Microsoft in Education Blog
By Anthony Salcito, Vice President of Worldwide Education
In the U.S., this week marks Teacher Appreciation Week and National Teacher Day. Countries around the world have designated similar days to recognize the critical work of educators - from Albania (March 2nd) to Vietnam (November 20th). But while a day (or week) of celebration is certainly in order, these once-a-year occurrences raise an important question: why aren't we thanking and recognizing our educators every day?
After all, it isn't hyperbole to state that society entrusts teachers with our future. Each day, we hand them our most precious and vulnerable citizens, trusting that they will help them to reach their full potential. We ask teachers to do so much, and yet we often tie their hands with too few resources, ever-growing demands and pay that, in many parts of the world - including the U.S. - is among the lowest of any professional group. At the same time, a large number of teachers will be retiring by the end of this decade, leaving thousands of important shoes to fill. With teacher recruitment programs like TEACH, Microsoft works hard to ensure that there is an influx of talented students entering the teaching workforce; these educator recruits will feed into the teaching talent pool to influence and shape the next generation of leaders.
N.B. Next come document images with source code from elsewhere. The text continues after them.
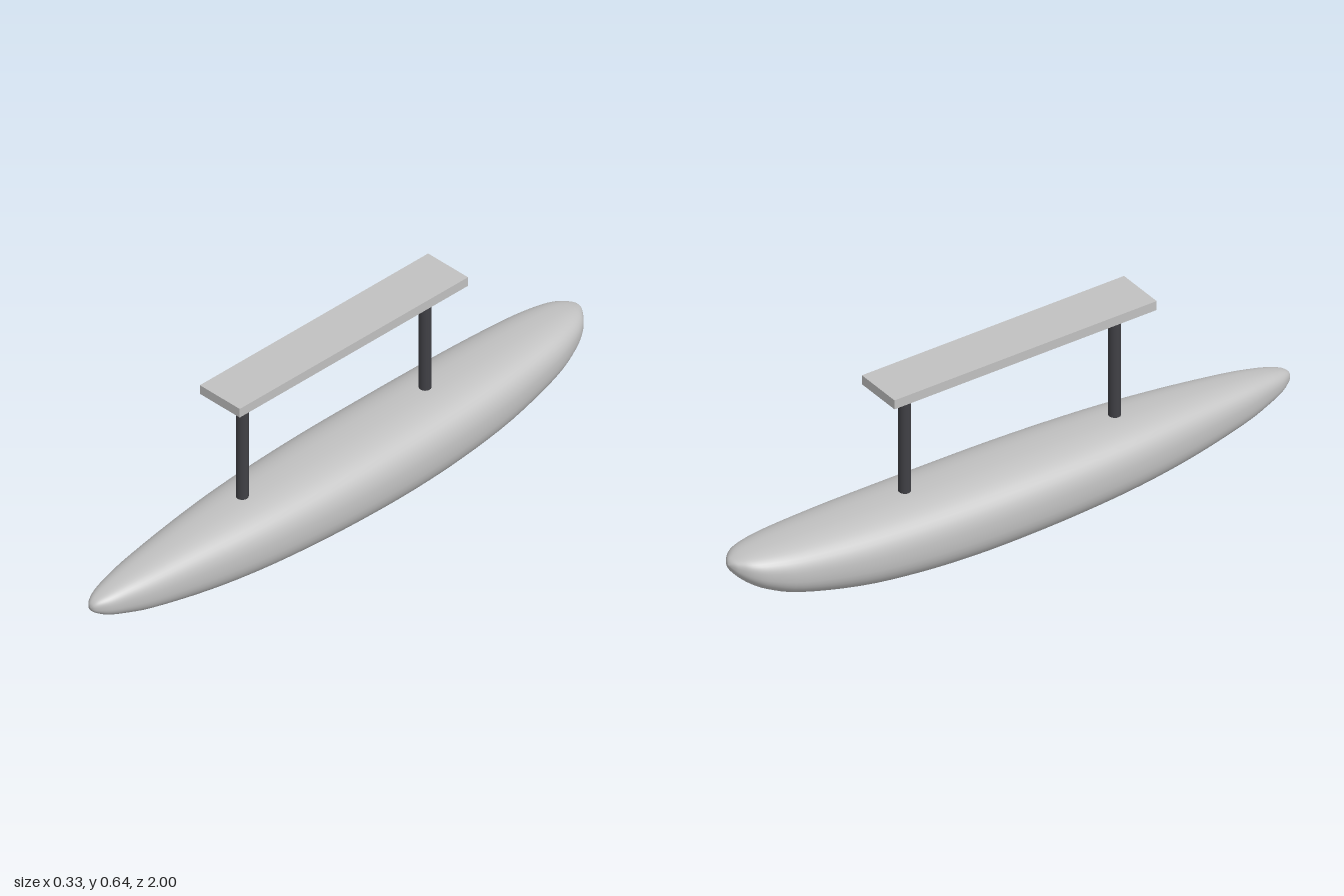
import * as THREE from 'three';
import { mergeVertices } from 'three/addons/utils/BufferGeometryUtils.js';

// Hull stations from bow (+z) to stern (-z): z, top, bottom, half width
const STATIONS = [
  [1, 0.155, 0.155, 0], [0.995, 0.167, 0.142, 0.013], [0.98, 0.178, 0.13, 0.026],
  [0.95, 0.188, 0.114, 0.042], [0.9, 0.199, 0.097, 0.058], [0.8, 0.213, 0.07, 0.082],
  [0.6, 0.231, 0.036, 0.115], [0.4, 0.242, 0.017, 0.141], [0.2, 0.248, 0.007, 0.156],
  [0, 0.252, 0.002, 0.163], [-0.2, 0.254, 0.002, 0.163], [-0.4, 0.256, 0.014, 0.158],
  [-0.6, 0.259, 0.04, 0.146], [-0.8, 0.261, 0.088, 0.12], [-0.9, 0.259, 0.13, 0.093],
  [-0.95, 0.254, 0.163, 0.068], [-0.98, 0.246, 0.192, 0.038], [-0.993, 0.239, 0.212, 0.018],
  [-1, 0.228, 0.228, 0],
];

// Lofts rounded-square sections along the hull
function hullGeometry() {
  const curve = pick => new THREE.CatmullRomCurve3(STATIONS.map(pick), false, 'catmullrom', 0.5);
  const profile = curve(([z, top, bottom]) => new THREE.Vector3(z, top, bottom));
  const plan = curve(([z, , , half]) => new THREE.Vector3(z, half, 0));
  const rings = 72, sides = 48, positions = [], index = [];
  const soften = v => Math.sign(v) * Math.abs(v) ** 0.83;
  for (let i = 0; i <= rings; i++) {
    const p = profile.getPoint(i / rings);
    const half = Math.max(0, plan.getPoint(i / rings).y);
    for (let j = 0; j < sides; j++) {
      const a = (j / sides) * Math.PI * 2;
      positions.push(
        half * soften(Math.cos(a)),
        (p.y + p.z) / 2 + ((p.y - p.z) / 2) * soften(Math.sin(a)),
        p.x,
      );
      if (i === rings) continue;
      const k = (j + 1) % sides;
      const a0 = i * sides + j, b0 = i * sides + k, a1 = a0 + sides, b1 = b0 + sides;
      if (i > 0) index.push(a0, b1, b0);
      if (i < rings - 1) index.push(a0, a1, b1);
      else index.push(a0, a1, b1);
    }
  }
  let geometry = new THREE.BufferGeometry();
  geometry.setAttribute('position', new THREE.Float32BufferAttribute(positions, 3));
  geometry.setIndex(index);
  geometry = mergeVertices(geometry, 1e-6);
  geometry.computeVertexNormals();
  return geometry;
}

export function createModel() {
  const model = new THREE.Group();
  model.name = 'floatWithMount';
  const grey = new THREE.MeshStandardMaterial({ color: 0xc0c0c0 });
  grey.name = 'light grey';
  const dark = new THREE.MeshStandardMaterial({ color: 0x404045 });
  dark.name = 'dark grey';

  const add = (name, geometry, material, x, y, z) => {
    const mesh = new THREE.Mesh(geometry, material);
    mesh.name = name;
    mesh.position.set(x, y, z);
    model.add(mesh);
  };

  add('hull', hullGeometry(), grey, 0, 0, 0);

  // Struts standing on the hull, carrying the plate
  const strut = new THREE.CylinderGeometry(0.019, 0.019, 0.375, 24);
  add('frontStrut', strut, dark, 0, 0.4275, 0.378);
  add('rearStrut', strut, dark, 0, 0.4275, -0.37);

  add('mountingPlate', new THREE.BoxGeometry(0.166, 0.031, 0.934), grey, 0, 0.63, 0.003);
  return model;
}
In spite of these challenges, teachers continue to play a key role in shaping the next generation of leaders. I've been fortunate enough to get to know some of the finest and most committed educators in the world. And to honor our hard-working teachers in the U.S., I'd like to introduce you to four incredible educators who attended our recent Microsoft in Education Global Forum in Barcelona.
Kelli Etheredge - Mobile, Alabama
This former lawyer has been teaching multiple grade levels for 14 years. Kelly started a 1:1 learning program at her school on a voluntary basis, and is now responsible for helping her colleagues design innovative lessons to support 21st century learning. As a result of her time at Global Forum and the lasting connections she has made, Kelly is working with classrooms in ten countries including Austria, Canada, Cambodia, Columbia, Singapore and Uganda just to name a few, connecting students globally to the importance of service leadership and collaboration.
Patricia Ragan - Canastota, New York
Patricia has also been teaching for 14 years, and her high school business students benefit greatly from her creative approach to providing them with real-world experience. From a program modeled on TV's "The Apprentice," where students are tasked with supporting local charities, to her "Collaborative and Enterprise Opportunity (CEO)" program that bridges the gap between classroom and boardroom, Patricia demonstrates real leadership and a keen understanding of what students need to succeed in today's workplace.
Jamie Ewing - Seattle, Washington
Jamie came to teaching from menswear design, when a desire to do something more meaningful led to him to earn a Master's degree in education. Jamie has been teaching for seven years in a school with a large immigrant population speaking 75 different languages. This year, he connected his 5th grade students with a 5th grade class in Germany, and the two groups collaborated on a video titled "I Matter" that will be shown at a red carpet event at a local community theater.
Doug Bergman - Charleston, South Carolina
This 20-year veteran has taught computer science for the last 15 years. Doug's commitment to teaching the skills we know are vital to organizations' future hiring plans has resulted in a 300 percent increase in his school's computer science class size, including a quadrupling of female students. Doug uses the connections he's made through the Global Forum and other events to learn from teachers who are at the top of their game, and he generously gives back to this special global community.
These U.S.-based teachers and the millions that are part of the Microsoft Educators Network are dedicated not only to their students, but to advancing the teaching profession around the globe. Working with their counterparts in cities, towns and villages on every continent, they represent the best qualities of the profession: commitment, innovation and the ability to triumph over adversity.
While Teacher Appreciation Week gives us an excellent opportunity to recognize the invaluable contributions of educators, it's also a reminder for all of us - wherever we are -- to celebrate teachers every day of the year. I hope you'll join me in acknowledging the teachers who have made a real difference in your life, and in supporting those who will make a difference for our children.
in Egypt we try hard and hard To face our challenges like poverty dropping out of education I think the Egyptian teacher are facing many difficult issues more than any teacher in the world like the tradition methods in teaching and a huge number of students in classroom ,the poverty , literacy of the most of parents and lack of using the internet and it or ict in learning this make a lot of problems in education process and students aren't interested in learning so simply they dropped out of education
Of the most important problems facing education in Egypt, especially the industrial technical education is non-optimal use of modern technology used by all factories and companies in Egypt, so the industrial high school students face many difficulties in coping with the demands of the labour market and conflicts between the material they learned and what is on the ground.